One major addition is Ludger’s Chromatus power which allows him to transform into a powerful being that can carry out incredibly strong attacks for a certain period of time. It’s an ability that can really help to turn battles around, especially some of the tougher boss battles. There’s also a story element to this power which Ludger must use when dealing with the alternate dimensions that keep opening up.
The character AI in battle hasn’t had a major overhaul and it didn’t really need it anyway, since both friendly and enemy characters react well to each other during it. Strategy is important and you will have to adjust them in the big fights, because if you keep trying the same thing over and over you’ll be met with failure. Some of these boss fights do have a major difficulty leap, but you can choose to not retry a battle if you do die over and over, leaving you to find better equipment and level up to overcome those obstacles.
Another change is that you no longer have the Lillium Orb, which was used to unlock artes. Instead there is the Allium Orb which allows you to choose different elemental powers to improve. Instead of doing this manually you collect elemental orbs dotted around the landscape, and once a point is reached you unlock new artes and skills. You can change which artes to focus on, as long as you find the relevant orb in the world.
The game world itself is also bigger with the original locations of Rieze Maxia being joined by those in Elympios. There are a lot of different towns and dungeons to explore, and at first you will have to get to each area by foot. Eventually fast travel does appear in the game so you can cut out a lot of journeying if you wish to, and it does help when you’re trying to clear the side quests that keep popping up.
There’s another addition to the game and it is called Kitty Dispatch. One quest has you searching for cats around the world, and as you find them you create your own item finding service. You can send the cats out to a location where they can find items or other cats. It’s a good addition and allows you to find rarer items quicker without having to scour every nook and cranny in the hope of finding what you need.
Visually Xillia 2 does look very nice with a broad array of colours present in the world, and the anime style permeates through the designs of both characters and the world. The music is distinct with each location having its own theme, and some will be recognisable to those who have played Xillia 1. There are some issues of clipping with enemy character models walking into walls and looking as if they become embedded in them. There’s also issue with pop in as textures and characters occasionally fail to load for a few seconds.
Tales of Xillia 2 is a very good game, but it is definitely not better than the original. The debt system is something I found irksome, with side quests forced on me instead allowing some natural exploration on my own part.
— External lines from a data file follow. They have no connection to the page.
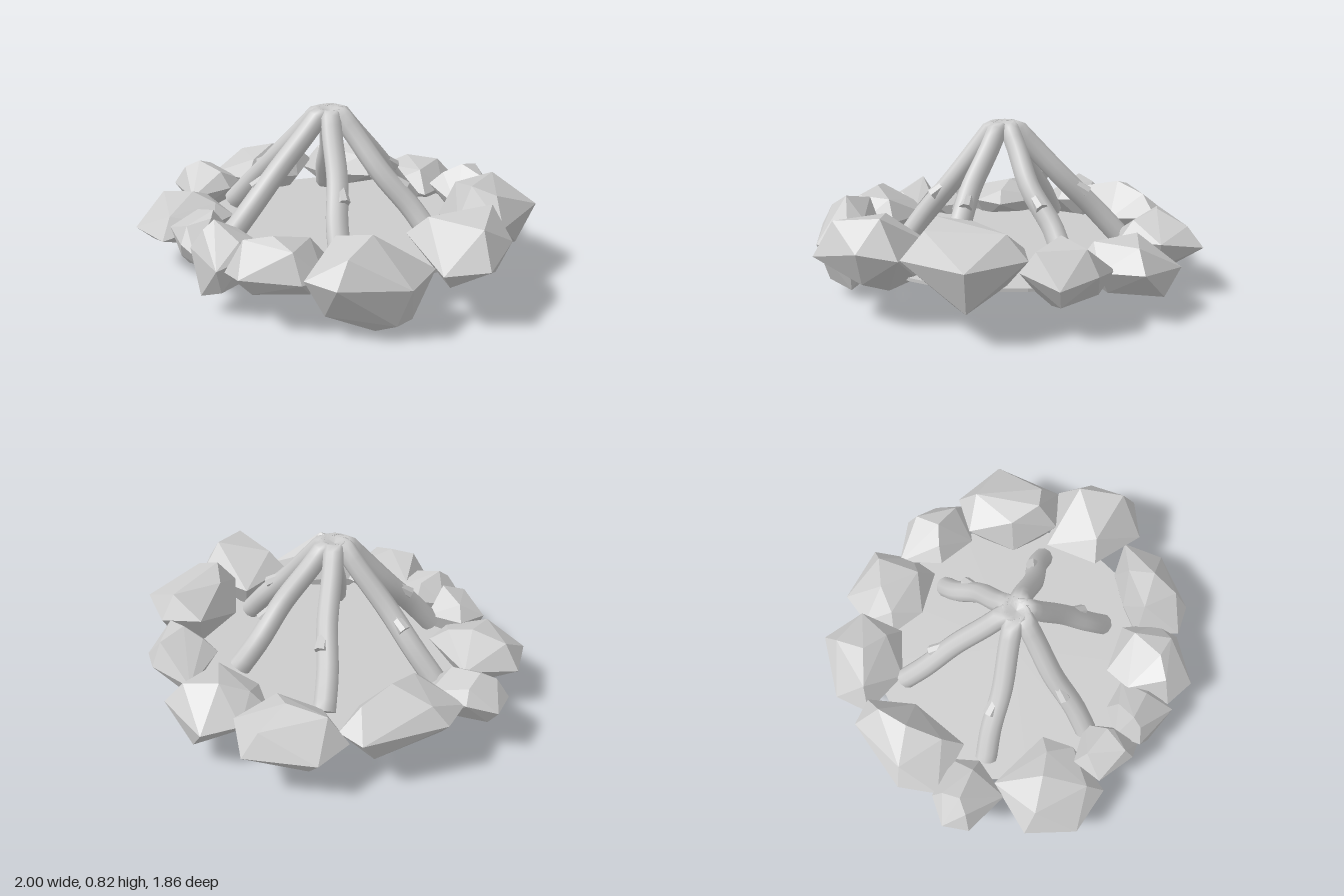
import * as THREE from 'three';
import { ConvexGeometry } from 'three/addons/geometries/ConvexGeometry.js';

const grey = new THREE.MeshStandardMaterial({ color: 0xcccccc });
const faceted = new THREE.MeshStandardMaterial({ color: 0xcccccc, flatShading: true });

let seed = 11;
function rand() {
  seed = (seed * 16807) % 2147483647;
  return seed / 2147483647;
}

function add(parent, name, geometry, material) {
  const mesh = new THREE.Mesh(geometry, material);
  mesh.name = name;
  parent.add(mesh);
  return mesh;
}

// Faceted stone: foot and peak are [x, y, z]; it is widest at its plan outline (x, z pairs)
function stone(parent, foot, peak, outline) {
  const pts = [new THREE.Vector3(...foot), new THREE.Vector3(...peak)];
  const n = outline.length / 2, y0 = foot[1], h = peak[1] - y0;
  let cx = 0, cz = 0;
  for (let i = 0; i < n; i++) { cx += outline[2 * i] / n; cz += outline[2 * i + 1] / n; }
  const ring = (i, scale, level) => pts.push(new THREE.Vector3(
    cx + (outline[2 * i] - cx) * scale, y0 + h * level, cz + (outline[2 * i + 1] - cz) * scale));
  for (let i = 0; i < n; i++) {
    ring(i, 1, 0.42 + 0.22 * rand());
    if (i % 2) ring(i, 0.64, 0.78 + 0.16 * rand());
    else ring(i, 0.68, 0.08 + 0.16 * rand());
  }
  add(parent, 'stone', new ConvexGeometry(pts), faceted);
}

// Bent log leaning from the apex out to (x, z), with a splintered branch stub
const apex = new THREE.Vector3(-0.02, 0, 0.03);
const topY = 0.82;
function log(parent, x, z, sway, knotSide) {
  const out = new THREE.Vector3(x, 0, z).sub(apex);
  const reach = out.length();
  out.normalize();
  const side = new THREE.Vector3(-out.z, 0, out.x);
  const at = (r, y, s) => apex.clone().addScaledVector(out, r).addScaledVector(side, s).setY(y);
  const curve = new THREE.CatmullRomCurve3([
    at(0, 0.85, 0), at(reach * 0.22, 0.705, 0), at(reach * 0.5, 0.525, sway),
    at(reach * 0.77, 0.36, -sway * 0.5), at(reach - 0.02, 0.23, 0),
  ]);
  const frame = (t) => {
    const T = curve.getTangentAt(t);
    const X = side.clone().addScaledVector(T, -side.dot(T)).normalize();
    const Y = T.clone().negate();
    return { P: curve.getPointAt(t), T, X, Z: X.clone().cross(Y) };
  };

  // The tops are trimmed to a shallow dish around the apex
  const g = new THREE.CylinderGeometry(0.05, 0.055, 1, 10, 16);
  const p = g.attributes.position;
  for (let i = 0; i < p.count; i++) {
    const f = frame(THREE.MathUtils.clamp(0.5 - p.getY(i), 0, 1));
    const v = f.P.addScaledVector(f.X, p.getX(i)).addScaledVector(f.Z, p.getZ(i));
    const dish = 0.795 + 0.3 * Math.hypot(v.x - apex.x, v.z - apex.z);
    p.setXYZ(i, v.x, Math.min(v.y, dish, topY), v.z);
  }
  g.computeVertexNormals();
  const group = new THREE.Group();
  group.name = 'log';
  add(group, 'logBody', g, grey);

  // Stub hugging the log, its broken end facing down the slope
  const f = frame(0.6);
  const up = f.Z.y > 0 ? f.Z : f.Z.clone().negate();
  const lift = up.multiplyScalar(0.8).addScaledVector(f.X, knotSide * 0.6);
  const dir = f.T.clone().addScaledVector(lift, 0.3).normalize();
  const stub = add(group, 'branchStub', new THREE.CylinderGeometry(0.032, 0.024, 0.14, 7), faceted);
  stub.quaternion.setFromUnitVectors(new THREE.Vector3(0, 1, 0), dir);
  stub.position.copy(f.P).addScaledVector(lift, 0.026);
  parent.add(group);
}

export function createModel() {
  const model = new THREE.Group();
  model.name = 'campfire';

  // Ash bed
  const bed = add(model, 'ashBed', new THREE.CylinderGeometry(0.71, 0.71, 0.015, 24), faceted);
  bed.position.y = 0.19;

  // Ring of stones, clockwise from the back
  const stones = new THREE.Group();
  stones.name = 'stoneRing';
  model.add(stones);
  stone(stones, [-0.4, 0.1, -0.72], [-0.37, 0.4, -0.66],
    [-0.62, -0.72, -0.36, -0.92, -0.17, -0.79, -0.17, -0.56, -0.39, -0.45, -0.63, -0.53]);
  stone(stones, [0, 0.1, -0.9], [-0.02, 0.37, -0.74],
    [-0.1, -0.93, 0.19, -0.9, 0.24, -0.7, 0.21, -0.55, -0.03, -0.51, -0.19, -0.6, -0.19, -0.77]);
  stone(stones, [0.42, 0.11, -0.57], [0.4, 0.43, -0.6],
    [0.19, -0.75, 0.41, -0.8, 0.57, -0.71, 0.62, -0.54, 0.46, -0.44, 0.25, -0.52]);
  stone(stones, [0.7, 0.12, -0.25], [0.68, 0.5, -0.14],
    [0.88, -0.46, 0.87, -0.1, 0.67, -0.03, 0.48, -0.2, 0.46, -0.45, 0.61, -0.58]);
  stone(stones, [0.75, 0.13, 0.09], [0.86, 0.5, 0.02],
    [0.57, -0.04, 0.88, -0.1, 0.98, 0.05, 1, 0.3, 0.83, 0.4, 0.55, 0.24]);
  stone(stones, [0.57, 0, 0.52], [0.57, 0.47, 0.55],
    [0.77, 0.55, 0.54, 0.77, 0.38, 0.78, 0.31, 0.58, 0.43, 0.46, 0.6, 0.35, 0.76, 0.34]);
  stone(stones, [0.12, 0.13, 0.7], [0.18, 0.43, 0.73],
    [0.05, 0.51, 0.3, 0.5, 0.4, 0.66, 0.37, 0.78, 0.15, 0.93, 0.01, 0.86, -0.01, 0.64]);
  stone(stones, [-0.16, 0.09, 0.84], [-0.17, 0.42, 0.72],
    [-0.01, 0.89, -0.25, 0.8, -0.25, 0.67, -0.13, 0.58, 0.02, 0.6, 0.04, 0.75]);
  stone(stones, [-0.42, 0.11, 0.65], [-0.27, 0.41, 0.62],
    [-0.24, 0.79, -0.32, 0.79, -0.5, 0.68, -0.46, 0.53, -0.26, 0.51, -0.21, 0.65]);
  stone(stones, [-0.62, 0.11, 0.5], [-0.6, 0.37, 0.42],
    [-0.71, 0.21, -0.4, 0.34, -0.39, 0.5, -0.52, 0.72, -0.76, 0.67, -0.87, 0.44]);
  stone(stones, [-0.86, 0.13, 0.1], [-0.86, 0.4, 0.1],
    [-1, 0.06, -0.89, -0.04, -0.69, -0.04, -0.64, 0.1, -0.75, 0.28, -0.97, 0.19]);
  stone(stones, [-0.72, 0.12, -0.25], [-0.65, 0.44, -0.28],
    [-0.72, -0.55, -0.58, -0.55, -0.5, -0.32, -0.6, 0, -0.87, -0.02, -0.92, -0.21]);

  // Six logs leaning together
  const logs = new THREE.Group();
  logs.name = 'logs';
  model.add(logs);
  log(logs, -0.4, -0.45, 0.01, 1);
  log(logs, 0.17, -0.48, 0.02, 1);
  log(logs, 0.55, -0.05, 0.015, -1);
  log(logs, 0.31, 0.41, -0.01, -1);
  log(logs, -0.28, 0.54, 0.01, 1);
  log(logs, -0.62, 0.12, -0.01, 1);

  return model;
}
If there was more variety in the side quest jobs then I wouldn’t have minded, but being sent out to kill the same beast a few times over does not offer that. However, in terms of gameplay and fun Xillia 2 does offer that for JRPG fans. If you enjoyed the first Xillia then you will enjoy this, and if you’ve not tried out this series yet then now could be a good time to get into it.
Version tested: PS3